Well, I for one am glad the seven books J.K. Rowling pre-planned are finished. It’s not that I didn’t enjoy reading them, I did, well, once I finally decided to start them. When the series first began I really didn’t care too much to read them. There was just too much hype surrounding them and that usually turns me off of something for a while (like the DaVinci Code by Dan Brown-phenomenal book by the way). By the time Goblet of Fire came out, I was able to get the four books at a very large discounted price and decided to read them. Yeah, yeah, I know-shameful reason to decide to read a book. So there I was after dinner, sitting on my bed reading the Harry Potter books. In the wee hours of the morning, dry eyed and exhausted I finally crashed midway through the third book. I was hooked.

My whole view on Harry is different from most people’s. For one, I really don’t like him, my most favorite character is Snape (although I think this is partially due to the portrayal Alan Rickman gives in the movies hehe), and my favorite book of the series is the Order of the Phoenix-but not for reasons most would have. To me, Order of the Phoenix is all about repercussions and I liked that.

So, to my point about being glad the Harry Potter books are over. Now its time for some other series to have a taste of the spotlight!

In my opinion one of the best ones out there is the Abhorsen series by Garth Nix. Maybe an evil boy genius is more up your alley-if so pull out Artemis Fowl by Eoin Colfer. Perhaps you would prefer to be transported to a parallel-ish universe in which deities of mythology and all sorts of fantastical creatures and monsters really do exist? Well then, Everworld by K.A. Applegate is perfect for you.

There is the Merlin series by T.A. Barron, Redwall by Brian Jacques. Maybe a series that has been turned into a movie is more for you… A Series of Unfortunate Events by Lemony Snickett or His Dark Materials by Philip Pullman or even The Chronicles of Narnia by C.S. Lewis.

Maybe you have found a new series or stand-alone. Either way, keep on reading and find your own bit of magic in books!

Till next time-keep flipping those pages!


Published in: on August 13, 2007 at 4:21 pm  Leave a Comment  

Library participates in Free Family Fun Day

Representatives from the Clayton County Library System will be present at two free local events for families on Saturday, August 4, taking library card registrations and giving out information about library programs and services.

Georgia R.O.C.S. (Reclaiming Our Schools & Community) Family fun day at the Beach at International Park located on Highway 138 from 2-7 p.m.  The first 2,500 kids will receive free backpacks with school supplies.

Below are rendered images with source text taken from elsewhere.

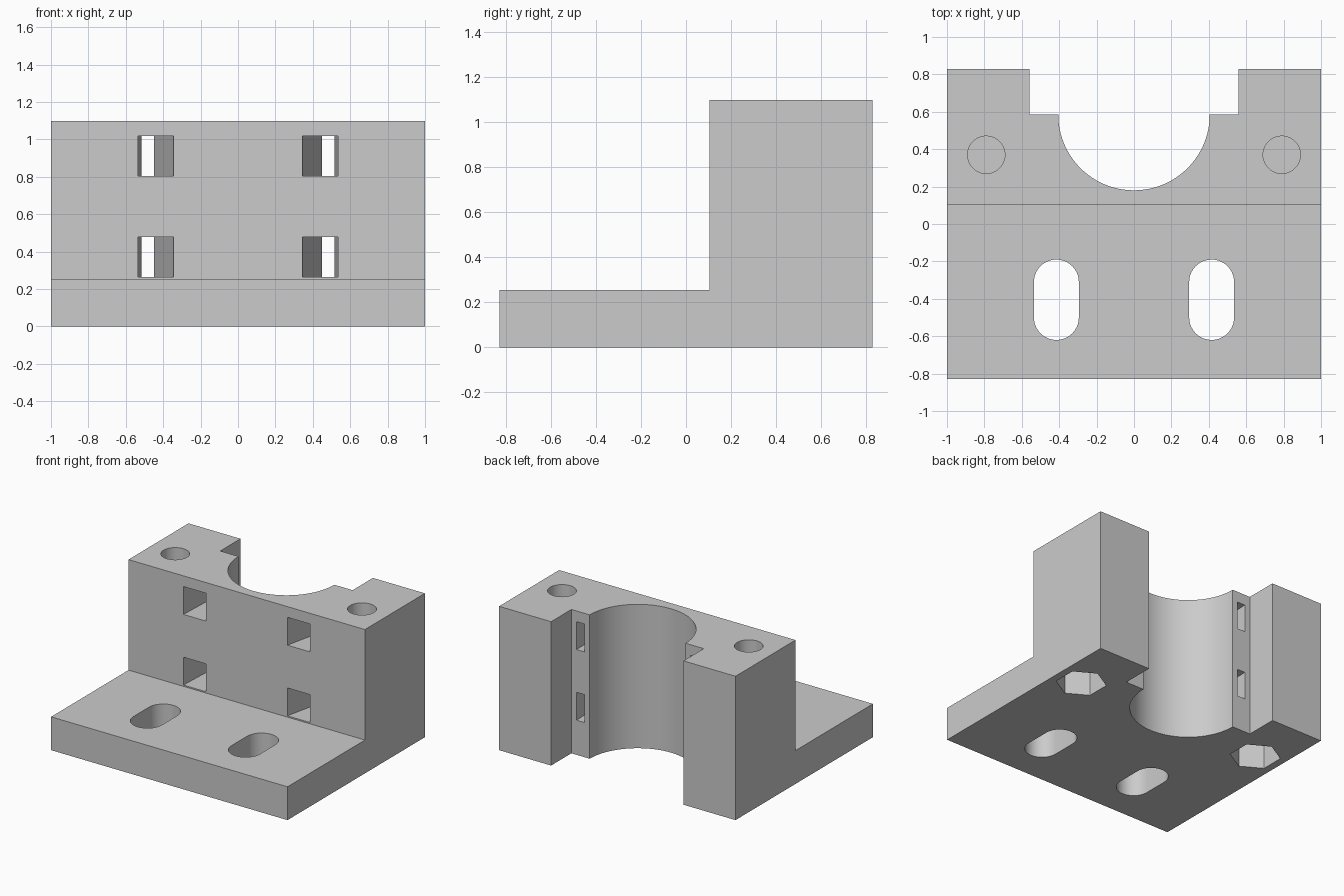
import bpy
import bmesh
from math import pi, cos, sin

cube = bpy.data.objects.get("Cube")
if cube:
    bpy.data.objects.remove(cube, do_unlink=True)

grey = bpy.data.materials.new("plain grey")
grey.use_nodes = True
grey.diffuse_color = (0.6, 0.6, 0.6, 1)
grey.node_tree.nodes["Principled BSDF"].inputs["Base Color"].default_value = (0.6, 0.6, 0.6, 1)


def prism(name, outline, start, end, place):
    """Extrude a 2D outline; place(u, v, w) maps it into space."""
    bm = bmesh.new()
    rings = [[bm.verts.new(place(u, v, w)) for u, v in outline] for w in (start, end)]
    bm.faces.new(rings[0])
    bm.faces.new(rings[1])
    n = len(outline)
    for i in range(n):
        j = (i + 1) % n
        bm.faces.new((rings[0][i], rings[0][j], rings[1][j], rings[1][i]))
    bmesh.ops.recalc_face_normals(bm, faces=bm.faces[:])
    mesh = bpy.data.meshes.new(name)
    bm.to_mesh(mesh)
    bm.free()
    mesh.materials.append(grey)
    obj = bpy.data.objects.new(name, mesh)
    bpy.context.scene.collection.objects.link(obj)
    return obj


def arc(x, y, r, a, b, steps):
    return [(x + r * cos(a + (b - a) * i / steps), y + r * sin(a + (b - a) * i / steps))
            for i in range(steps + 1)]


def upright(u, v, w):
    return (u, v, w)


def sideways(u, v, w):
    return (w, u, v)


# L-shaped body: foot plate and upright block
body = prism("bearing_bracket",
             [(-0.83, 0), (0.83, 0), (0.83, 1.1), (0.105, 1.1), (0.105, 0.255), (-0.83, 0.255)],
             -1, 1, sideways)

# Round bearing seat opening into a wider rear notch
seat = arc(0, 0.585, 0.405, pi, 2 * pi, 48)
cutters = [prism("seat_cutter",
                 seat + [(0.56, 0.585), (0.56, 1), (-0.56, 1), (-0.56, 0.585)],
                 -0.1, 1.2, upright)]

for side in (-1, 1):
    # Elongated mounting slots in the foot
    x = 0.415 * side
    slot = arc(x, -0.31, 0.12, 0, pi, 20) + arc(x, -0.5, 0.12, pi, 2 * pi, 20)
    cutters.append(prism("slot_cutter", slot, -0.1, 0.4, upright))
    # Screw holes above hexagonal nut pockets, split by a thin web
    x = 0.79 * side
    cutters.append(prism("screw_cutter", arc(x, 0.37, 0.1, 0, 2 * pi, 40)[:-1], 0.27, 1.2, upright))
    cutters.append(prism("nut_cutter", arc(x, 0.37, 0.177, pi / 6, 13 * pi / 6, 6)[:-1],
                         -0.1, 0.25, upright))
    # Tapered strap passages from the front to the rear ledges
    strap = [(0.34 * side, 0.085), (0.536 * side, 0.085),
             (0.514 * side, 0.61), (0.455 * side, 0.61)]
    for low, high in ((0.265, 0.478), (0.805, 1.018)):
        cutters.append(prism("strap_cutter", strap, low, high, upright))

for cutter in cutters:
    cutter.hide_render = True
    cut = body.modifiers.new(cutter.name, "BOOLEAN")
    cut.operation = "DIFFERENCE"
    cut.solver = "EXACT"
    cut.object = cutter

# Bake the cuts and drop the helpers
bpy.context.view_layer.update()
result = bpy.data.meshes.new_from_object(body.evaluated_get(bpy.context.evaluated_depsgraph_get()))
body.modifiers.clear()
body.data = result
result.materials.clear()
result.materials.append(grey)
for face in result.polygons:
    face.material_index = 0
for cutter in cutters:
    bpy.data.objects.remove(cutter, do_unlink=True)

# Smooth curved walls, crisp corners
for obj in bpy.context.selected_objects:
    obj.select_set(False)
body.select_set(True)
bpy.context.view_layer.objects.active = body
bpy.ops.object.shade_smooth_by_angle(angle=pi / 6)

This event is hosted by “Reach Them 2 Teach Them.” Admission price to the park for that day will be half price, $5 per person & parking fees will be waived. For more information go to

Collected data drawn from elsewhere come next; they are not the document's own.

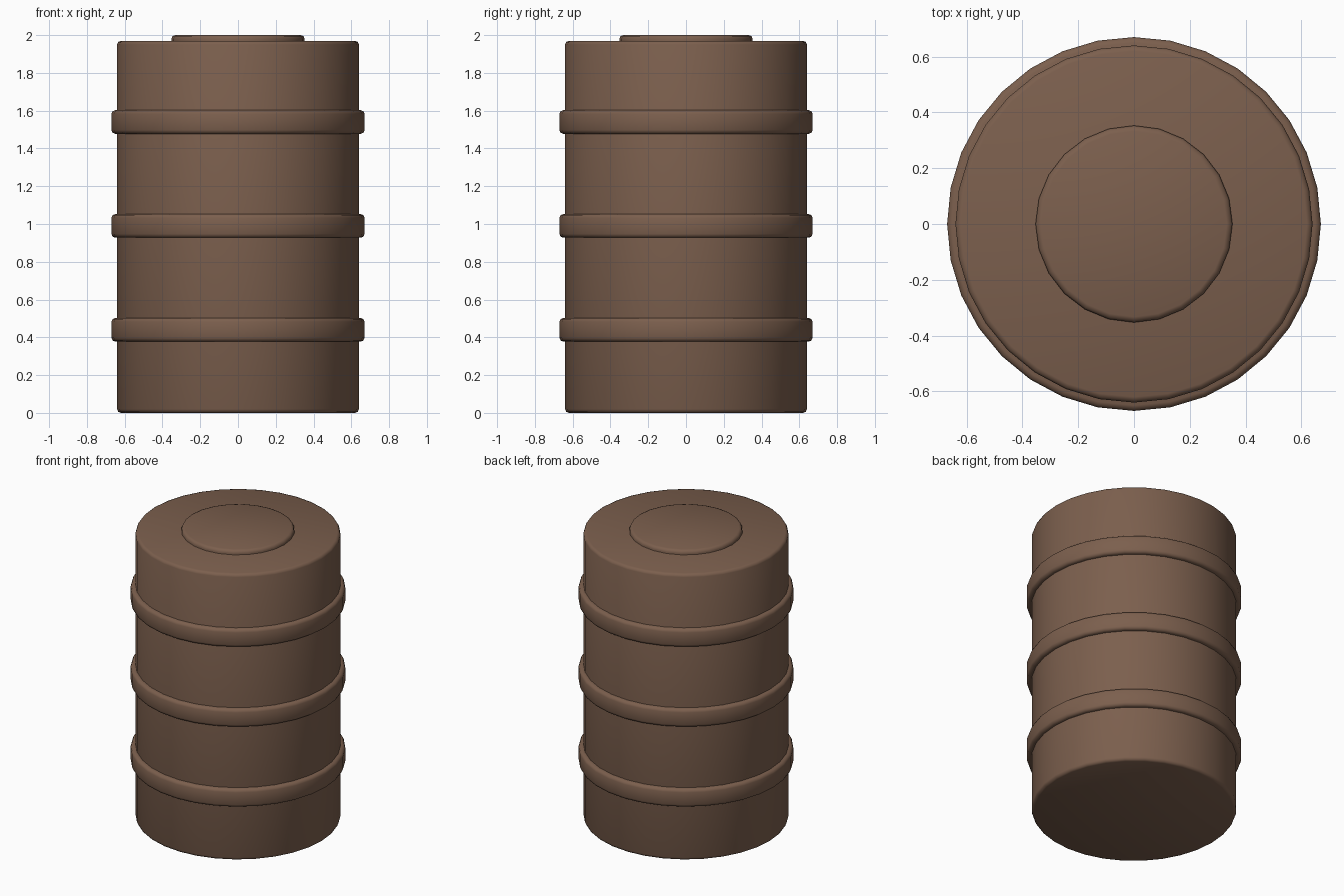
import bpy
from math import radians

if "Cube" in bpy.data.objects:
    bpy.data.objects.remove(bpy.data.objects["Cube"])

brown = bpy.data.materials.new("brown_paint")
brown.diffuse_color = (0.20, 0.115, 0.075, 1)
brown.use_nodes = True
brown.node_tree.nodes["Principled BSDF"].inputs["Base Color"].default_value = brown.diffuse_color


def drum_part(name, radius, z0, z1, sides, bevel):
    """Solid cylinder from z0 to z1 with rounded rims."""
    bpy.ops.mesh.primitive_cylinder_add(
        vertices=sides, radius=radius, depth=z1 - z0, location=(0, 0, (z0 + z1) / 2))
    ob = bpy.context.object
    ob.name = name
    ob.data.materials.append(brown)
    mod = ob.modifiers.new("rounded_rims", 'BEVEL')
    mod.width = bevel
    mod.segments = 2
    mod.limit_method = 'ANGLE'
    mod.angle_limit = radians(30)
    bpy.ops.object.modifier_apply(modifier=mod.name)
    bpy.ops.object.shade_smooth_by_angle(angle=radians(50))
    return ob


# Main barrel
drum_part("barrel_body", 0.64, 0.0, 1.97, 32, 0.02)

# Three raised hoops
for i, z in enumerate((0.44, 0.99, 1.54)):
    drum_part(f"hoop_{i + 1}", 0.67, z - 0.0625, z + 0.0625, 32, 0.02)

# Round lid set into the top
drum_part("lid", 0.353, 1.93, 2.0, 24, 0.02)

and www.rt2tt.org

2007 Back to School Rally sponsored by New Birth South Metropolitan Church.  Parade begins 11 a.m. , route Clayton Co. Board of Education Building, 1058 Fifth St. through downtown Main St., ending at old Courthouse Building. Rally with concerts, carnival rides, health fair, 11:45-4 p.m. Free except for carnival rides & food.  Free school supply giveaways while supplies last. For more information go to www.newbirthsouth.org 

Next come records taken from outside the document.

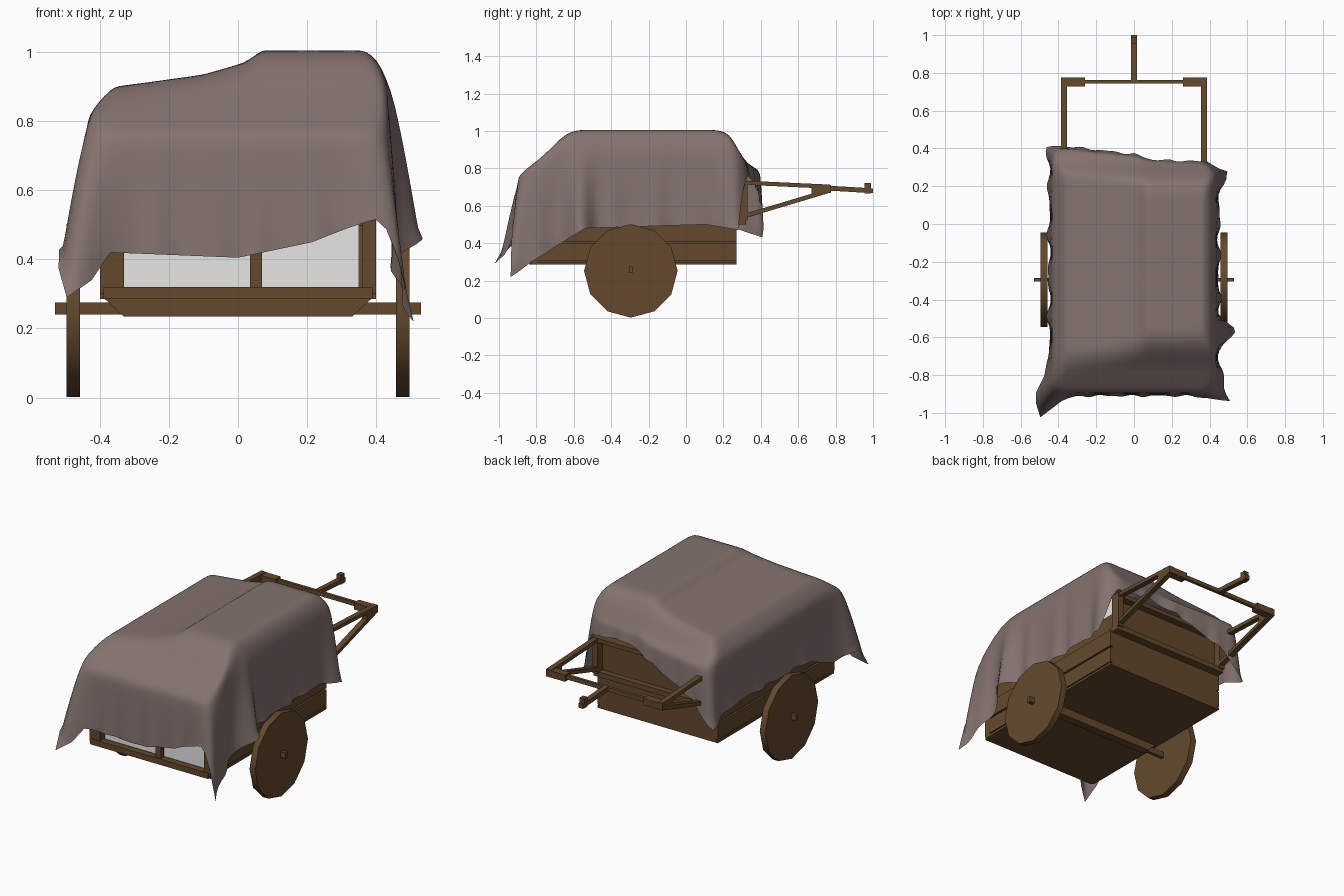
import bpy, bmesh, math
from mathutils import Vector

if "Cube" in bpy.data.objects:
    bpy.data.objects.remove(bpy.data.objects["Cube"], do_unlink=True)


def material(name, colour):
    mat = bpy.data.materials.new(name)
    mat.use_nodes = True
    mat.diffuse_color = (*colour, 1)
    shader = next(n for n in mat.node_tree.nodes if n.type == "BSDF_PRINCIPLED")
    shader.inputs["Base Color"].default_value = (*colour, 1)
    return mat


wood = material("brown wood", (0.125, 0.066, 0.026))
cloth = material("mauve grey cloth", (0.23, 0.172, 0.158))
pale = material("pale grey", (0.79, 0.79, 0.79))


def finish(name, bm, mat):
    bmesh.ops.recalc_face_normals(bm, faces=bm.faces)
    mesh = bpy.data.meshes.new(name)
    bm.to_mesh(mesh)
    bm.free()
    mesh.materials.append(mat)
    obj = bpy.data.objects.new(name, mesh)
    bpy.context.collection.objects.link(obj)
    return obj


def box(name, x, y, z, mat=wood):
    """Axis-aligned block from (low, high) pairs."""
    bm = bmesh.new()
    bmesh.ops.create_cube(bm, size=1)
    for v in bm.verts:
        v.co = [lo + (c + 0.5) * (hi - lo) for c, (lo, hi) in zip(v.co, (x, y, z))]
    return finish(name, bm, mat)


def prism(name, x, outline):
    """Side outline in y and z, extruded between two x positions."""
    bm = bmesh.new()
    rings = [[bm.verts.new((px, y, z)) for y, z in outline] for px in x]
    for ring in rings:
        bm.faces.new(ring)
    for i in range(len(outline)):
        j = (i + 1) % len(outline)
        bm.faces.new((rings[0][i], rings[0][j], rings[1][j], rings[1][i]))
    return finish(name, bm, wood)


def bar(name, x, start, end, thick):
    """Sloping bar in the y-z plane."""
    (ya, za), (yb, zb) = start, end
    h = thick / 2
    return prism(name, x, [(ya, za - h), (yb, zb - h), (yb, zb + h), (ya, za + h)])


def span(side, a, b):
    return tuple(sorted((side * a, side * b)))


# Cart body
box("floor", (-0.385, 0.385), (-0.83, 0.27), (0.285, 0.315))
box("front_rail", (-0.39, 0.39), (-0.84, -0.8), (0.285, 0.32))
box("front_centre_post", (0.035, 0.07), (-0.83, -0.8), (0.32, 0.72))
box("front_top_rail", (-0.39, 0.39), (-0.83, -0.8), (0.69, 0.72))
box("back_board", (-0.385, 0.385), (0.24, 0.27), (0.285, 0.5))
box("back_upper_panel", (-0.385, 0.385), (0.27, 0.285), (0.5, 0.72))
box("back_ledge", (-0.39, 0.39), (0.25, 0.32), (0.5, 0.53))
box("back_top_rail", (-0.39, 0.39), (0.28, 0.33), (0.71, 0.735))
box("covered_load", (-0.35, 0.35), (-0.79, 0.24), (0.315, 0.755), pale)

# Axle and tapered bolster
box("axle", (-0.53, 0.53), (-0.305, -0.285), (0.24, 0.275))
bolster = box("bolster", (-0.385, 0.385), (-0.32, -0.27), (0.235, 0.285))
for v in bolster.data.vertices:
    if v.co.z < 0.26:
        v.co.x *= 0.86

for side, label in ((1, "left"), (-1, "right")):
    # Side boards and posts
    box(label + "_side_wall", span(side, 0.36, 0.385), (-0.82, 0.27), (0.285, 0.62))
    for part, z in (("sill", (0.285, 0.3)), ("lower", (0.306, 0.4)), ("upper", (0.41, 0.51))):
        box(f"{label}_{part}_board", span(side, 0.38, 0.4), (-0.83, 0.27), z)
    inner = 0.36 if side > 0 else 0.33
    box(label + "_front_post", span(side, inner, 0.4), (-0.835, -0.79), (0.3, 0.72))
    box(label + "_back_post", span(side, 0.355, 0.39), (0.27, 0.33), (0.52, 0.735))

    # Twelve-sided wheel with a softly shaded rim
    wheel_outline = []
    for i in range(12):
        a = math.tau * i / 12
        wheel_outline.append((-0.295 + 0.25 * math.cos(a), 0.252 + 0.25 * math.sin(a)))
    wheel = prism(label + "_wheel", span(side, 0.458, 0.496), wheel_outline)
    wheel.data.shade_smooth()
    wheel.data.set_sharp_from_angle(angle=math.radians(40))

    # Pulling frame
    rail = span(side, 0.355, 0.387)
    bar(label + "_upper_shaft", rail, (0.28, 0.725), (0.77, 0.702), 0.022)
    bar(label + "_lower_shaft", rail, (0.28, 0.535), (0.77, 0.682), 0.024)
    prism(label + "_shaft_block", rail, [(0.67, 0.65), (0.775, 0.67), (0.775, 0.712), (0.67, 0.715)])
    box(label + "_corner_brace", span(side, 0.26, 0.387), (0.727, 0.775), (0.67, 0.71))

box("cross_bar", (-0.27, 0.27), (0.745, 0.762), (0.68, 0.705))
bar("pull_handle", (-0.015, 0.015), (0.75, 0.695), (1.0, 0.68), 0.026)
box("handle_peg", (-0.015, 0.015), (0.955, 0.99), (0.665, 0.722))


# Draped cover
def table(points, x):
    """Piecewise interpolation with clamped ends."""
    if x <= points[0][0]:
        return points[0][1]
    for (xa, va), (xb, vb) in zip(points, points[1:]):
        if x <= xb:
            return va + (vb - va) * (x - xa) / (xb - xa)
    return points[-1][1]


across = [(-0.43, 0.82), (-0.4, 0.86), (-0.36, 0.9), (-0.28, 0.91), (-0.1, 0.935),
          (0.02, 0.97), (0.07, 1.005), (0.37, 1.005), (0.41, 0.97), (0.43, 0.92)]
along = [(-0.9, 0.76), (-0.86, 0.79), (-0.76, 0.87), (-0.63, 1.0), (-0.56, 1.06),
         (0.15, 1.06), (0.23, 0.99), (0.28, 0.9), (0.32, 0.83), (0.41, 0.78)]
back_edge = [(-0.43, 0.4), (0, 0.35), (0.1, 0.32), (0.38, 0.31), (0.43, 0.28)]
hems = {
    "front": [(-1, 0.29), (-0.9, 0.35), (-0.85, 0.42), (0, 0.405), (0.5, 0.45), (0.9, 0.52),
              (0.95, 0.42), (1, 0.24)],
    "left": [(-1, 0.22), (-0.87, 0.3), (-0.7, 0.37), (-0.4, 0.48), (0.7, 0.5), (1, 0.47)],
    "back": [(-1, 0.43), (-0.75, 0.58), (0, 0.72), (0.4, 0.77), (0.9, 0.75), (1, 0.47)],
    "right": [(-1, 0.29), (-0.93, 0.43), (-0.75, 0.4), (-0.4, 0.49), (0.7, 0.5), (1, 0.43)],
}
# Outward pull of each hanging corner, keyed by the signs of x and y
flares = {(1, -1): (0.085, -0.06), (-1, -1): (-0.065, -0.14), (1, 1): (0.07, 0), (-1, 1): (-0.03, 0.015)}
# Loose side folds: position, width, outward pull
folds = {"left": (-0.45, 0.1, 0.08), "right": (-0.92, 0.07, -0.06)}


def height(x, y):
    a, b, soft = table(across, x), table(along, y), 0.06
    blend = max(soft - abs(a - b), 0) / soft
    return min(a, b) - blend * blend * soft / 4


def spot(px, py):
    x = 0.43 * px
    return x, -0.89 + (table(back_edge, x) + 0.89) * (py + 1) / 2


steps, top_rows, skirt_rows, power = 48, 30, 14, 18
rim = []
for name in ("front", "left", "back", "right"):
    for i in range(steps):
        s = -1 + 2 * i / steps
        if name in ("back", "right"):
            s = -s
        p = {"front": (s, -1), "left": (1, s), "back": (s, 1), "right": (-1, s)}[name]
        k = (abs(p[0]) ** power + abs(p[1]) ** power) ** (-1 / power)
        out = Vector([math.copysign(abs(c) ** (power - 1), c) for c in p]).normalized()
        corner = min(abs(p[0]), abs(p[1])) ** 10
        flare = Vector(flares[tuple(int(math.copysign(1, c)) for c in p)]) * corner
        if name in folds:
            place, width, pull = folds[name]
            flare.x += pull * math.exp(-((s - place) / width) ** 2)
        rim.append((p[0] * k, p[1] * k, out, flare, table(hems[name], s)))

bm = bmesh.new()
rows = []
for r in range(1, top_rows + 1):
    ring = []
    for px, py, *_ in rim:
        x, y = spot(px * r / top_rows, py * r / top_rows)
        ring.append(bm.verts.new((x, y, height(x, y))))
    rows.append(ring)
for r in range(1, skirt_rows + 1):
    f = r / skirt_rows
    ring = []
    for i, (px, py, out, flare, hem) in enumerate(rim):
        x, y = spot(px, py)
        edge = height(x, y)
        a = math.tau * i / len(rim)
        wave = math.sin(23 * a) + 0.6 * math.sin(37 * a + 1)
        ripple = 0.004 if abs(px) < 0.9 else 0.009
        push = out * (0.02 * f ** 0.5 + wave * f * ripple) + flare * f ** 0.85
        ring.append(bm.verts.new((x + push.x, y + push.y, edge + (hem - edge) * f)))
    rows.append(ring)
cx, cy = spot(0, 0)
centre = bm.verts.new((cx, cy, height(cx, cy)))
for i in range(len(rim)):
    j = (i + 1) % len(rim)
    bm.faces.new((centre, rows[0][i], rows[0][j]))
    for inner, outer in zip(rows, rows[1:]):
        bm.faces.new((inner[i], outer[i], outer[j], inner[j]))
# Relax the creases into soft folds
for _ in range(3):
    loose = [v for v in bm.verts if not v.is_boundary]
    bmesh.ops.smooth_vert(bm, verts=loose, factor=0.5, use_axis_x=True, use_axis_y=True, use_axis_z=True)
cover = finish("cloth_cover", bm, cloth)
cover.data.shade_smooth()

Published in: on August 2, 2007 at 12:03 am  Leave a Comment